The street was part of the United Electric Railroad (UER), platted in 1935 and contains Leroy Avenue along with Paine Street in the surrounding area.
During the platting process, the UER retained ownership of the parcel until 1939, which is the earliest recorded title card on record in the Department of Public Works. When these portions were sold by the UER, lots 196 and 66 were both created and are contained in plat 377. The current property owner is Harbor Lights Marina, which took possession of these lots in 1976, according to the Mayor’s office.
“One of my priorities as Mayor has been to address infrastructure concerns,” Solomon said in statement about the issue. “With the City Council’s 8-1 approval Monday night of my Roadway Improvement Initiative, in the spring we will begin paving roads, converting street lights to LED technology and making other safety and aesthetic enhancements to our city streets. While the resident’s action to repair the pothole is commendable and the City is sympathetic to those who travel along the road in question, we are unable to spend city funds to repair a private roadway.”
Joe Noel, CEO of Harbor Lights, said he remembers when his dad, Philip W. Noel, bought the property. He said it’s been the City of Warwick, not Harbor Lights, making those repairs Yehle mentioned.
“No, in actuality, that is something that has been handled by the city before the marina ever owned that road,” Noel said.
Noel said previous repairs have been handled by the city under Mayor Scott Avedisian’s administration, but not since Solomon took office. Noel said the city’s usual role in maintain the road probably “just kind of slipped through the cracks,” as the new Mayor and new DPW director got settled.
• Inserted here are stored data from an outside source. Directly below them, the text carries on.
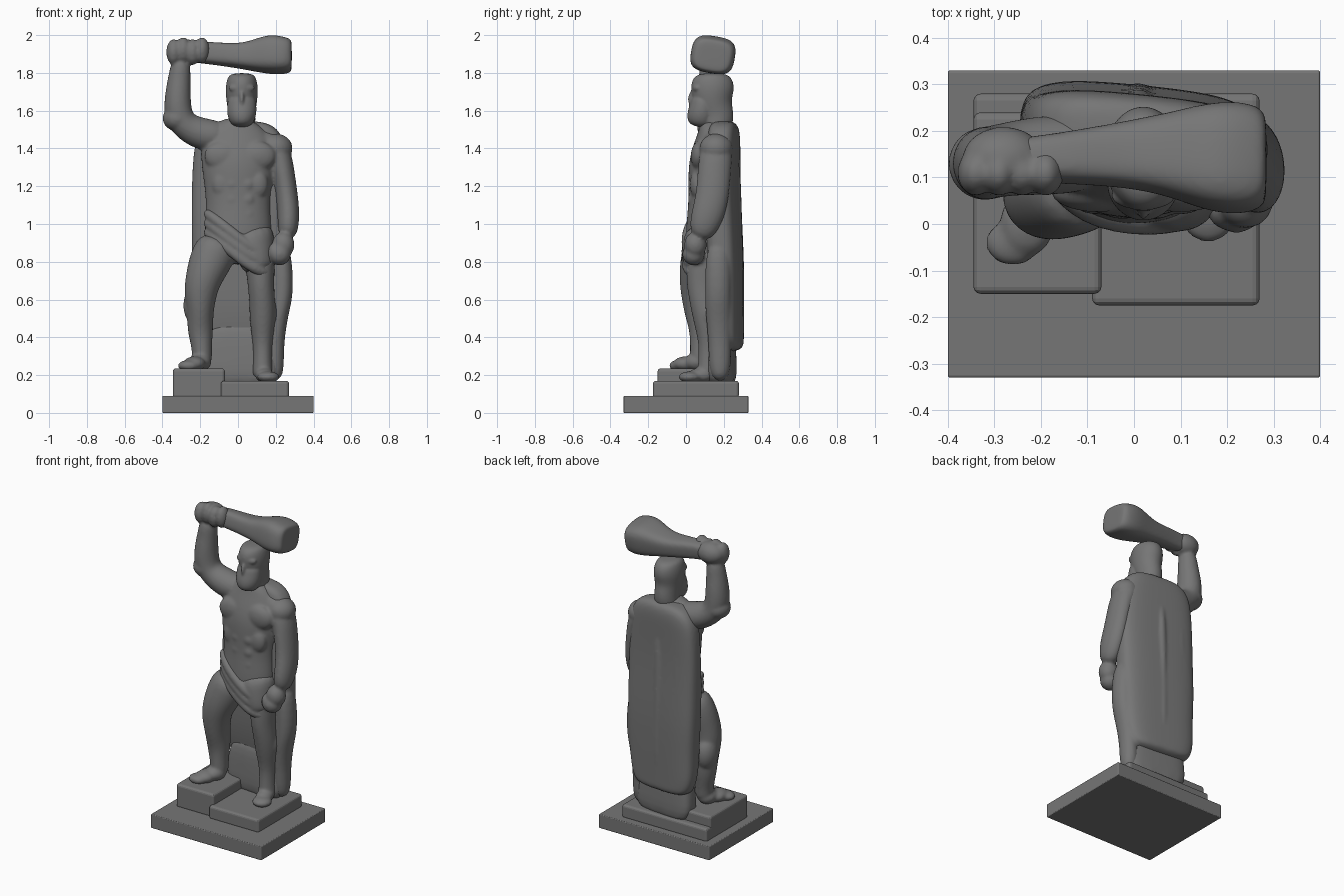
import bpy, bmesh
from math import cos, sin, pi, copysign
from mathutils import Vector, Matrix

cube = bpy.data.objects.get("Cube")
if cube:
    bpy.data.objects.remove(cube, do_unlink=True)

# All part dimensions below are written in hundredths of a unit
UNIT = 0.01

stone = bpy.data.materials.new("dark grey stone")
stone.use_nodes = True
colour = (0.18, 0.18, 0.18, 1)
stone.diffuse_color = colour
stone.node_tree.nodes["Principled BSDF"].inputs["Base Color"].default_value = colour


def add_object(name, bm):
    bmesh.ops.recalc_face_normals(bm, faces=bm.faces[:])
    mesh = bpy.data.meshes.new(name)
    bm.to_mesh(mesh)
    bm.free()
    mesh.materials.append(stone)
    obj = bpy.data.objects.new(name, mesh)
    bpy.context.scene.collection.objects.link(obj)
    return obj


def soft_power(value, power):
    return copysign(abs(value) ** power, value)


def loft(bm, rows, power=1.0, twist=0.0, sides=16):
    """Skin rounded rings (x, y, z, radius, depth radius) along their path."""
    centres = [Vector(row[:3]) for row in rows]
    rings = []
    for i, row in enumerate(rows):
        before, after = centres[max(i - 1, 0)], centres[min(i + 1, len(rows) - 1)]
        along = (after - before).normalized()
        across = Vector((0, 1, 0)).cross(along).normalized()
        deep = along.cross(across)
        spin = Matrix.Rotation(twist, 3, along)
        ring = []
        for k in range(sides):
            angle = 2 * pi * (k + 0.5) / sides
            offset = across * row[3] * soft_power(cos(angle), power)
            offset += deep * row[4] * soft_power(sin(angle), power)
            ring.append(bm.verts.new((centres[i] + spin @ offset) * UNIT))
        rings.append(ring)
    for lower, upper in zip(rings, rings[1:]):
        for k in range(sides):
            n = (k + 1) % sides
            bm.faces.new((lower[k], lower[n], upper[n], upper[k]))
    bm.faces.new(rings[0])
    bm.faces.new(rings[-1])


def ball(bm, x, y, z, rx, ry, rz):
    place = Matrix.Translation(Vector((x, y, z)) * UNIT)
    size = Matrix.Diagonal((rx * UNIT, ry * UNIT, rz * UNIT, 1))
    bmesh.ops.create_icosphere(bm, subdivisions=3, radius=1, matrix=place @ size)


def sculpt(name, bm, voxel=0.009, passes=5):
    """Merge overlapping forms into one smooth carved surface."""
    obj = add_object(name, bm)
    obj.modifiers.new("round", "SUBSURF").levels = 2
    obj.modifiers["round"].render_levels = 2
    remesh = obj.modifiers.new("merge", "REMESH")
    remesh.mode = "VOXEL"
    remesh.voxel_size = voxel
    remesh.use_smooth_shade = True
    smooth = obj.modifiers.new("soften", "SMOOTH")
    smooth.iterations = passes


def slab(name, low, high, bevel):
    bm = bmesh.new()
    low, high = Vector(low) * UNIT, Vector(high) * UNIT
    size = high - low
    matrix = Matrix.Translation((low + high) / 2) @ Matrix.Diagonal((*size, 1))
    bmesh.ops.create_cube(bm, size=1, matrix=matrix)
    edge = add_object(name, bm).modifiers.new("worn edge", "BEVEL")
    edge.width = bevel * UNIT
    edge.segments = 3


# Stepped base
slab("plinth", (-40, -33, 0), (40, 33, 9), 0.5)
slab("low_step", (-9, -17.5, 8), (27, 28, 17), 1.5)
slab("back_ledge", (-34.5, 0, 8), (0, 28, 17), 1.5)
slab("high_step", (-34.5, -15, 8), (-7, 24, 23.5), 1.5)

# Body: torso, arms and legs
body = bmesh.new()
loft(body, [(0, 11, 78, 14, 9), (0, 11, 92, 19, 12), (0, 12, 108, 17, 11),
            (0, 12, 120, 18, 11), (0, 13, 132, 20, 12), (0, 14, 142, 20, 10),
            (1, 15, 150, 16, 8), (2, 15, 156, 7, 7)])
for side in (-1, 1):
    ball(body, 1 + side * 9, 7, 136, 10, 4.5, 8)       # chest
    ball(body, 1 + side * 9, 6, 121, 6, 4, 8)          # ribs
    for height in (105, 113, 121):
        ball(body, 1 + side * 4, 4, height, 4, 3, 4)   # belly muscles

# Left arm hanging, right arm raised
loft(body, [(4, 17, 147, 7, 7), (14, 17, 143, 8, 8), (21, 16, 138, 8, 9),
            (24, 15, 128, 6, 9), (26, 14, 114, 6, 9), (27, 11, 103, 6, 9),
            (26, 7, 92, 5, 6)])
ball(body, 20, 16, 140, 9, 9, 8)
ball(body, 24, 5, 89, 6, 6, 7)
ball(body, 22, 4, 84, 6, 6, 6)
ball(body, 19, 3, 85, 3, 4, 5)
loft(body, [(-6, 15, 146, 8, 8), (-18, 15, 147, 9, 9), (-27, 14, 151, 8, 8),
            (-32, 13, 157, 8, 8), (-32, 13, 168, 7, 8), (-31, 13, 178, 6, 6),
            (-30, 13, 188, 5, 6)])
ball(body, -32, 13, 156, 8, 8, 7)
ball(body, -28, 14, 191, 9, 7, 7)
for finger in range(4):
    ball(body, -34 + finger * 5, 11, 191 + finger % 2, 4, 5, 7)

# Right leg stepping up, left leg straight
loft(body, [(-9, 10, 92, 11, 11), (-14, 8, 82, 12, 11), (-18, 6, 72, 10, 10),
            (-20, 6, 64, 9, 9), (-20, 8, 53, 7, 9), (-20, 9, 43, 7, 7),
            (-19, 8, 33, 5, 6), (-19, 8, 25, 6, 6)])
loft(body, [(9, 11, 90, 10, 11), (12, 10, 78, 8, 10), (12, 9, 68, 7, 9),
            (13, 10, 58, 7, 8), (13, 12, 48, 7, 8), (13, 13, 36, 5, 6),
            (13, 12, 24, 5, 6), (13, 12, 18, 6, 6)])
ball(body, -22, 10, 57, 7, 8, 11)                      # calves
ball(body, 14, 13, 53, 7, 7, 10)
ball(body, -20, 6, 27, 6, 7, 5)
ball(body, -23, 0, 26, 6, 7, 4)
ball(body, -26, -4, 25, 6, 5, 3)
ball(body, 14, 8, 20, 5, 7, 4)
ball(body, 16, 2, 19, 6, 6, 3)
sculpt("body", body)

# Bearded head
head = bmesh.new()
loft(head, [(2, 16, 148, 8, 8), (2, 17, 157, 7, 9), (2, 14, 163, 8, 10),
            (2, 14, 171, 9, 12), (2, 14, 177, 8, 11), (2, 14, 180, 6, 7)])
loft(head, [(2, 7, 151, 5, 6), (2, 8, 157, 8, 8), (2, 9, 163, 8, 7),
            (2, 9, 169, 7, 6)])
ball(head, 2, 4, 166, 1.5, 3, 5)
ball(head, 2, 6, 172, 7, 3, 3)
sculpt("head", head, 0.006)

# Wrapped cloth with diagonal folds
cloth = bmesh.new()
loft(cloth, [(5, 10, 99, 14, 11), (8, 10, 87, 12, 12), (11, 9, 79, 9, 11),
             (12, 9, 75, 8, 9)])
for drop in (0, 5, 10):
    loft(cloth, [(-18, 10, 107 - drop, 3, 3), (-10, 2, 101 - drop, 3, 3),
                 (2, 0, 91 - drop, 3, 3), (11, 1, 85 - drop, 3, 3),
                 (17, 6, 84 - drop, 3, 3)])
sculpt("loincloth", cloth, 0.008)

# Cape with soft vertical folds, and the hanging end at the left side
cape = bmesh.new()
loft(cape, [(1, 20, 155, 14, 6), (1, 20, 149, 22, 8), (1, 20, 140, 25, 8),
            (1, 20, 120, 26, 8), (1, 20, 100, 26, 9), (1, 21, 80, 26, 9),
            (1, 21, 60, 25, 9), (0, 22, 45, 24, 8), (0, 23, 37, 22, 7),
            (0, 24, 32, 17, 6)], power=0.6, twist=0.1)
for fold in (-13, 1):
    loft(cape, [(fold, 26, 140, 3, 3), (fold, 27, 90, 3, 3), (fold, 28, 42, 3, 3)])
loft(cape, [(23, 17, 92, 5, 7), (24, 17, 64, 6, 7), (22, 17, 54, 5, 7),
            (19, 18, 36, 5, 6), (19, 18, 16, 6, 6)])
sculpt("cape", cape)

# Stone support below the cape
support = bmesh.new()
loft(support, [(1, 19, 50, 19, 6), (1, 19, 30, 21, 7), (1, 19, 12, 22, 8)],
     power=0.55, twist=0.09)
sculpt("support", support)

# Club held overhead
club = bmesh.new()
loft(club, [(-37, 13, 191, 4, 4), (-18, 14, 191, 6, 5), (-2, 15, 189, 6, 7),
            (8, 15, 189, 8, 9), (17, 14.5, 190, 10.5, 12), (25, 14, 189, 9.5, 12),
            (28, 14, 189, 8.5, 10), (28.5, 14, 189, 7, 8)], power=0.6, twist=-0.17)
sculpt("club", club)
Noel said he, his father and Solomon have agreed to meet about the road maintenance in the spring, since both elder and younger Noels are out of state for the winter.
Noel said the city’s practice of maintaining the road makes sense to continue, since it’s used by about 60 families, as a school bus route and provides quicker access for area fire department and police department calls.
“It doesn’t make much sense for us to have to maintain it,” when the street is so vital a public resource.
Noel said he hopes the city will agree to continue maintaining the road, which, aside from the pothole Yehle patched, is in very bad shape. Also, he said, “We’ve been paying taxes on that road for a long time.”
Yehle said he doesn’t expect either the city or Harbor Lights to pay him for the work. He said he was just making a joke about the situation. But, he said, all the attention is a nice change of pace considering the last few months with no word on the road repairs.
“I guess it does feel good to be heard,” Yehle said.